Seth Quintus, PhD
I joined the UH faculty in 2016 as a Pacific Island archaeologist. Before that, I received my BA (2009) and MS (2011) from North Dakota State University (Fargo, ND) and my PhD (2015) from The University of Auckland (Auckland, NZ). Much of my archaeological experience stems from work conducted in Polynesia (Samoa, Hawaiʻi, Tokelau, New Zealand), but I have also conducted field research in the North American High Plains (North Dakota, Montana, and Wyoming). Since 2009, I have been working in the Manu'a Group of American Samoa.
My research examines the recursive ecodynamic relationships between humans and Pacific island environments. I approach this from an interdisciplinary perspective applying spatial, ecological, and geomorphological techniques to the study of settlement systems and environments, with expertise in GIS and environmental archaeology. My theoretical interests are closely aligned with historical ecology, and my recent work has sought to understand long-term human-environmental relationships through the perspective of Niche Construction Theory.
As one example, I am exploring the role of agricultural development in the formation of small-scale political economies and emergent complexity. This research centers on the role that the environment played in both constraining and presenting opportunities for emergent leadership in Pacific island societies.
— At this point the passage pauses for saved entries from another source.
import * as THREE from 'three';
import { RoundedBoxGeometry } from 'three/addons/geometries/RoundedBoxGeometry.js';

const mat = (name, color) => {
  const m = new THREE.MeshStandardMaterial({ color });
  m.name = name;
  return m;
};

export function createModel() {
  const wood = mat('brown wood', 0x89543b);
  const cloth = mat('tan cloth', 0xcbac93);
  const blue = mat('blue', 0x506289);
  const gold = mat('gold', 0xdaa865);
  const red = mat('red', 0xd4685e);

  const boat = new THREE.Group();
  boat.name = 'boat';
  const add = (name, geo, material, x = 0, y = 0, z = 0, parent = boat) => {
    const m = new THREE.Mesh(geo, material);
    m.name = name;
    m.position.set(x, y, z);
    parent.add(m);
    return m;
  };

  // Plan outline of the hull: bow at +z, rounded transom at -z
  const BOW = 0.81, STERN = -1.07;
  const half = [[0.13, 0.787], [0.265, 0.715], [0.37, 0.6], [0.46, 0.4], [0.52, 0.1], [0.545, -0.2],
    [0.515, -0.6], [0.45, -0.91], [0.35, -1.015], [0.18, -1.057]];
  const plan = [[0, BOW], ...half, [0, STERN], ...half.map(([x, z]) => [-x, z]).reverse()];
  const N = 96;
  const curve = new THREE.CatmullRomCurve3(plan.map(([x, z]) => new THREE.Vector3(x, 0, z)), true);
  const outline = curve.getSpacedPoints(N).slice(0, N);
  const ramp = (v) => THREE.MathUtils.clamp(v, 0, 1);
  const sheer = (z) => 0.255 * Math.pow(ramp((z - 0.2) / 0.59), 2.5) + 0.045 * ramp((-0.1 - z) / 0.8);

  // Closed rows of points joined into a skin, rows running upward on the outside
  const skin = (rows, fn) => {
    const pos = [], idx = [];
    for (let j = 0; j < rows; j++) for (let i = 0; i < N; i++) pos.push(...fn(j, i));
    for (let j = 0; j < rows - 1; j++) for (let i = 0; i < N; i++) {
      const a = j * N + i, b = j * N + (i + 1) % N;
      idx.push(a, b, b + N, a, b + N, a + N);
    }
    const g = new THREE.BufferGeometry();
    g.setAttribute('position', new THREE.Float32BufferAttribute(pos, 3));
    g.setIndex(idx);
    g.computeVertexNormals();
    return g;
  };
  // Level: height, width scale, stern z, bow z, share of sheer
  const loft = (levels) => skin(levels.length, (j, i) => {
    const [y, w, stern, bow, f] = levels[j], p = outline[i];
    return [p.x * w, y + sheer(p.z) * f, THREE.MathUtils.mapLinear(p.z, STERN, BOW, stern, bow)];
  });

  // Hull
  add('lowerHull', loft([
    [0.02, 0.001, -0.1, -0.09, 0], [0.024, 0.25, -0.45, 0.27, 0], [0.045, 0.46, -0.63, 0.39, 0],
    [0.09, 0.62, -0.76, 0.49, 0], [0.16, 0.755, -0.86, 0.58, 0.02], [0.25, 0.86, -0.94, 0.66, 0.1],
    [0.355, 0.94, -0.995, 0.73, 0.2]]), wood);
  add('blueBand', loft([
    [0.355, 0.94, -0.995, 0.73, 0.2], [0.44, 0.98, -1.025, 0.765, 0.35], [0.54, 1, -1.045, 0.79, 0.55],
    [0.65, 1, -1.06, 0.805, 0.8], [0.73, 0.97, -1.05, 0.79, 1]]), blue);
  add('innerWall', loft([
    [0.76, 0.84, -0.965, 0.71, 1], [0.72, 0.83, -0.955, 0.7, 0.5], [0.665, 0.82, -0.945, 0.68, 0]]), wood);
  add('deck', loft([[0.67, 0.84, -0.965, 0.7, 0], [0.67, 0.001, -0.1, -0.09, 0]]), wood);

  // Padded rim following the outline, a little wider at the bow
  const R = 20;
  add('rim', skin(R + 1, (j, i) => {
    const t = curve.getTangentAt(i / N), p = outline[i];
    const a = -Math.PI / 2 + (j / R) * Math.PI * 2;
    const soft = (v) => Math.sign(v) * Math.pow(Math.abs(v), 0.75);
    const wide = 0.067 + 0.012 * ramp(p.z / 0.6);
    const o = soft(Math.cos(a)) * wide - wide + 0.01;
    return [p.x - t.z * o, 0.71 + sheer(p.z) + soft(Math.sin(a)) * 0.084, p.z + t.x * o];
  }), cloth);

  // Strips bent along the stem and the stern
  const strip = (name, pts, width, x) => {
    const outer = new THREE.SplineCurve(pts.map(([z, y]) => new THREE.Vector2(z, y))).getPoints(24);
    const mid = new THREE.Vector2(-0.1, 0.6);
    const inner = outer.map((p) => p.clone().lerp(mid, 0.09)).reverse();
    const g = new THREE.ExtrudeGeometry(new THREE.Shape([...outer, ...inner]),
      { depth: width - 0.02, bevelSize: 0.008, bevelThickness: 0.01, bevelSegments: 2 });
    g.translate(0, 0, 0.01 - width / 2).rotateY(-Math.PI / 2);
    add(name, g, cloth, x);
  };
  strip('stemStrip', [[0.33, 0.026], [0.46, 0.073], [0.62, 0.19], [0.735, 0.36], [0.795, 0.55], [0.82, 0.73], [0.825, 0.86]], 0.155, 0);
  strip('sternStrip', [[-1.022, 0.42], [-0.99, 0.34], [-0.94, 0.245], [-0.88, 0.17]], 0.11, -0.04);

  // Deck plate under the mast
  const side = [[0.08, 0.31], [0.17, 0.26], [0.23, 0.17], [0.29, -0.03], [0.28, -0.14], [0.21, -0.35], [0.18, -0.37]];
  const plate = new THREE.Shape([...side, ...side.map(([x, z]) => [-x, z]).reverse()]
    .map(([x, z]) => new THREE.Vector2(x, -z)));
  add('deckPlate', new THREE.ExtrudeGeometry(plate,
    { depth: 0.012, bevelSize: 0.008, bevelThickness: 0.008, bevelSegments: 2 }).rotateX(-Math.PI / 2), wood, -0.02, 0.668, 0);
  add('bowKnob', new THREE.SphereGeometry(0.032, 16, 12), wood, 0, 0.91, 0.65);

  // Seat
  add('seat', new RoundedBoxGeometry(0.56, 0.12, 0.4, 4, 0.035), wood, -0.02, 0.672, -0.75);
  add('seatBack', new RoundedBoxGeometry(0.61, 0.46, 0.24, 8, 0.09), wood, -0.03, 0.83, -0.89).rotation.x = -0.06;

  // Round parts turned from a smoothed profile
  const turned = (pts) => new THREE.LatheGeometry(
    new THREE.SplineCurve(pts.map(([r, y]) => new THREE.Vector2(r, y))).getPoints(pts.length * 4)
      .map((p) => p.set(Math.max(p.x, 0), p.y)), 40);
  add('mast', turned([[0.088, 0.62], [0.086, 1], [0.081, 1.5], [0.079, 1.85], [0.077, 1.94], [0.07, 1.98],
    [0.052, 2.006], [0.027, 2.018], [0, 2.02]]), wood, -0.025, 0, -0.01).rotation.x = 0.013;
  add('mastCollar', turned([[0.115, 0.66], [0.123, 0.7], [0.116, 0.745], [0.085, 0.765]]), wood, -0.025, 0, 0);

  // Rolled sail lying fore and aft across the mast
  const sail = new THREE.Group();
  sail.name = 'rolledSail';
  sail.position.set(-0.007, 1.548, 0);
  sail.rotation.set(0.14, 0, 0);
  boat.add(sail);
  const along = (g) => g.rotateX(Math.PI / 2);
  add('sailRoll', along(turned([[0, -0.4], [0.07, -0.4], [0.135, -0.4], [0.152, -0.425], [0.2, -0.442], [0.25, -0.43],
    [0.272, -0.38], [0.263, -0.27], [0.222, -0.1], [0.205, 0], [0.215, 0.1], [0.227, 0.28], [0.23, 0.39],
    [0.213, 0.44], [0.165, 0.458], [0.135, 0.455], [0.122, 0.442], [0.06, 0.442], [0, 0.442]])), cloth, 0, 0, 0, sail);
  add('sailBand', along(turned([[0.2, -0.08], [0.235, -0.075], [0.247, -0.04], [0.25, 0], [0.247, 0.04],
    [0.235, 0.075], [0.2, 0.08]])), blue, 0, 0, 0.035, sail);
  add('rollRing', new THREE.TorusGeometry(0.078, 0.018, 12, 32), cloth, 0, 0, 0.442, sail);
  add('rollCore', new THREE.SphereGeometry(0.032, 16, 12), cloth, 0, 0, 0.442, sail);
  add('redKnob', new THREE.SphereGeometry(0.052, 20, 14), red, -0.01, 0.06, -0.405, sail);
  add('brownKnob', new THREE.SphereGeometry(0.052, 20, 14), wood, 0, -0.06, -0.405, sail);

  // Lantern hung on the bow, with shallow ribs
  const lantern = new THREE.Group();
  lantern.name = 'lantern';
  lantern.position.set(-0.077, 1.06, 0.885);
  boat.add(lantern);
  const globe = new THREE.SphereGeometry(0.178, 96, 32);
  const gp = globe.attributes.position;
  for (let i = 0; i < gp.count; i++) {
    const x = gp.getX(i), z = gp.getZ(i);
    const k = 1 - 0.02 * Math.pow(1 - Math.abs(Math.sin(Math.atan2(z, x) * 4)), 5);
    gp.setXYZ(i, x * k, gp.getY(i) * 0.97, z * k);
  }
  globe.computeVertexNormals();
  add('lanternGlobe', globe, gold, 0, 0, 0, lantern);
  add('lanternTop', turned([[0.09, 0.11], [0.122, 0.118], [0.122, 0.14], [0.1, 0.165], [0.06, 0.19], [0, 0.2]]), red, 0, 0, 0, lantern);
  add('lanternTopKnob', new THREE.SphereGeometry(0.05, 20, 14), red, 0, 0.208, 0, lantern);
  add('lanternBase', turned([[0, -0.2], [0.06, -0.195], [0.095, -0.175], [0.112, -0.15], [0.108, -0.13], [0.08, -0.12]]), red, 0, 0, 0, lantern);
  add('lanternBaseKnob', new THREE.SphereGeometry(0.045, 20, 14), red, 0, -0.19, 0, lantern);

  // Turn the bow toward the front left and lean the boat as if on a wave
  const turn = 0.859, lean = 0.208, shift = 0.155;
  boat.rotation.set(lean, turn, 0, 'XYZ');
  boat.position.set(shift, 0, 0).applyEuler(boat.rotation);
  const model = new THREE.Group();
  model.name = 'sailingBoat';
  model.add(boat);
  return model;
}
My dissertation work examined the role of risk management infrastructure on the island of Ofu in counteracting cyclones, and how that act of stabilization ramified throughout the production and political system on the island. I hypothesize that risk management infrastructure created a bottleneck or constriction point in the production system that gave those that controlled this infrastructure an advantage in both good and bad (lean) years leading to the development of a small-scale political economy.
My active research seeks to test this proposition on the island of Taʻu in the Manu'a Group of American Samoa. Using Lidar imagery and GIS, my research team and I have mapped out a large production system not previously known. Here, continued fieldwork is geared toward building a database that maps variation in the density of agricultural walls using GIS and in regional soil fertility using biogeochemical methods. This methodology has proven effective in other areas of the Pacific, notably Hawaiʻi, and its use in Samoa serves as an important extension to build more comprehensive regional models of the links between agriculture, communities, and emergent leadership. Most notably, Samoa presents an opportunity to explore these processes in a small-scale chiefdom.
In addition to this research, I have published on the culturally-sensitive spatial logic underpinning pre-contact settlements, the use of Lidar for analysing regional settlement patterns, marine resource exploitation, and the dating of the colonization of Samoa.
- 2016 Clark, J.T., S. Quintus, M. Weisler, E. St. Pierre, L. Nothdurft, Y. Feng, & Q. Hua. Marine Reservoir Correction for the Colonization Period of American Samoa using U-Series and AMS Dated Coral. Radiocarbon, accepted.
- 2016 Quintus, S., & J.T. Clark. Space and Structure in Polynesia: Instantiated Spatial Logic in American Sāmoa. World Archaeology, in press
2016 Quintus, S., M.S. Allen, & T.N. Ladefoged. In Surplus and in Scarcity: Agricultural Development, Risk Management, and Political Economy, Ofu Island, American Samoa. American Antiquity 81:273-293
- 2016 Clark, J.T., S. Quintus, M. Weisler, E. St. Pierre, L. Nothdurft, & Y. Feng. Refining the Chronology for West Polynesian Colonization: New Data from the Samoan Archipelago. Journal of Archaeological Science: Reports 6:266-274
- 2015 Quintus, S., J.T. Clark, S.S. Day, & D.P. Schwert. Landscape Evolution and Human Settlement Patterns on Ofu Island, American Samoa. Asian Perspectives 54:208-237
- 2015 Quintus, S., J.T. Clark, S.S. Day, & D.P. Schwert. Investigating Regional Patterning in Archaeological Remains by Pairing Extensive Survey with a Lidar Dataset: the Case of the Manu'a Group, American Samoa. Journal of Archaeological Science: Reports 2:677-687.
- 2012 Quintus, S.J. & J.T. Clark. Between Chaos and Control: Spatial Perception of Domestic, Political, and Ritual Organization in Prehistoric Samoa. Journal of the Polynesian Society 121:275-302.
- 2012 Quintus, S.J. Terrestrial Food Production and Land Use in Prehistoric Samoa: an Example from Olosega Island, Manu'a, American Samoa. Archaeology in Oceania 47:133-140.
- 2010 Addison, D.J, C.W. Filimoehala, S.J. Quintus, & T. Sapienza. Damage to Archaeological Sites on Tutuila Island (American Samoa) following the 29 September 2009 Tsunami. Rapa Nui Journal 24:34-44.